§ **WORK INSTRUCTIONS**:
Whenever a line in the listing contains "Vector", copy that line.

※

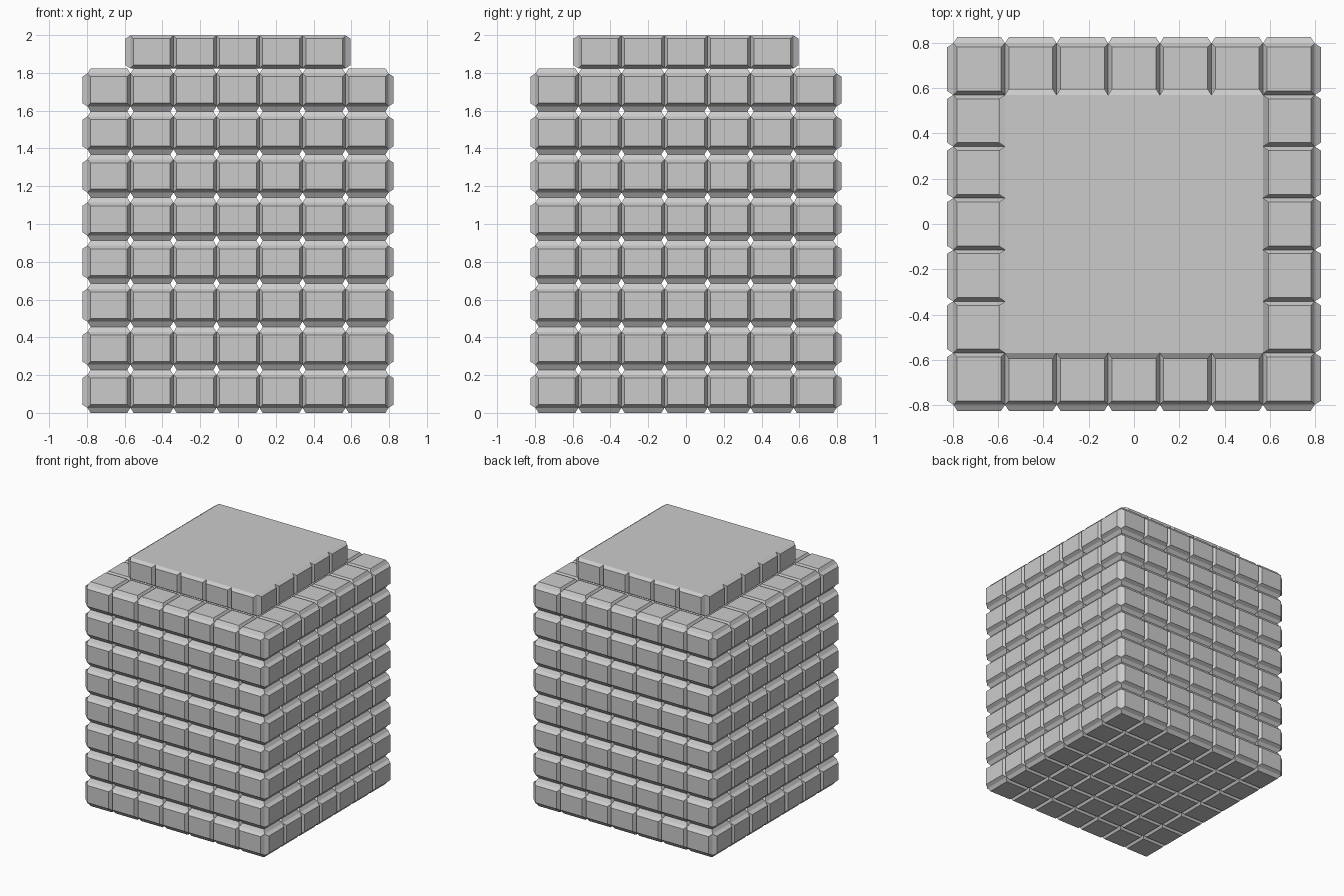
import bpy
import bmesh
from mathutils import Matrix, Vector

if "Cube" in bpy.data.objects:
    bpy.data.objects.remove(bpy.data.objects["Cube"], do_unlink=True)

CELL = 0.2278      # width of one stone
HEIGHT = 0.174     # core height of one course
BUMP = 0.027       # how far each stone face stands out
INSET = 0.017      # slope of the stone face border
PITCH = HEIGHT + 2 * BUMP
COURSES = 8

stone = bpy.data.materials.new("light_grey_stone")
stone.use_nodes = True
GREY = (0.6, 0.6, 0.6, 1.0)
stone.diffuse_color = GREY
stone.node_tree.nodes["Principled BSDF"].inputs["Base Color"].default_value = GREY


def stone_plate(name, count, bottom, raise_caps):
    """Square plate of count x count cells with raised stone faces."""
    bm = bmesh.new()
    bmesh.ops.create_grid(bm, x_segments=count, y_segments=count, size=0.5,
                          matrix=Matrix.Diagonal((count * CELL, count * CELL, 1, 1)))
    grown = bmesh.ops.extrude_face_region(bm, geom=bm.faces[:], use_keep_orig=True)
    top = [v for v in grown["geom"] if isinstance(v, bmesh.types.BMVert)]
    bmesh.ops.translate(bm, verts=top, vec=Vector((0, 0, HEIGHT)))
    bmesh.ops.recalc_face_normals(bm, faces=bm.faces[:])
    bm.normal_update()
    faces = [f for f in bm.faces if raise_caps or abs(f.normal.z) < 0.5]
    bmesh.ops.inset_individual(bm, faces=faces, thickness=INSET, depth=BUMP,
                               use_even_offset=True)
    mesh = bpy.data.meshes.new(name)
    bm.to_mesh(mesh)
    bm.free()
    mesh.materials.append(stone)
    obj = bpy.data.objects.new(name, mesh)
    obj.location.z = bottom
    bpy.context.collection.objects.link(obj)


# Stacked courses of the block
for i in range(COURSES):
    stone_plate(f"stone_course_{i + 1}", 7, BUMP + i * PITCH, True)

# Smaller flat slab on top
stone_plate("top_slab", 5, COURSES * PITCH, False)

※

§ **ANSWER**:
from mathutils import Matrix, Vector
    bmesh.ops.translate(bm, verts=top, vec=Vector((0, 0, HEIGHT)))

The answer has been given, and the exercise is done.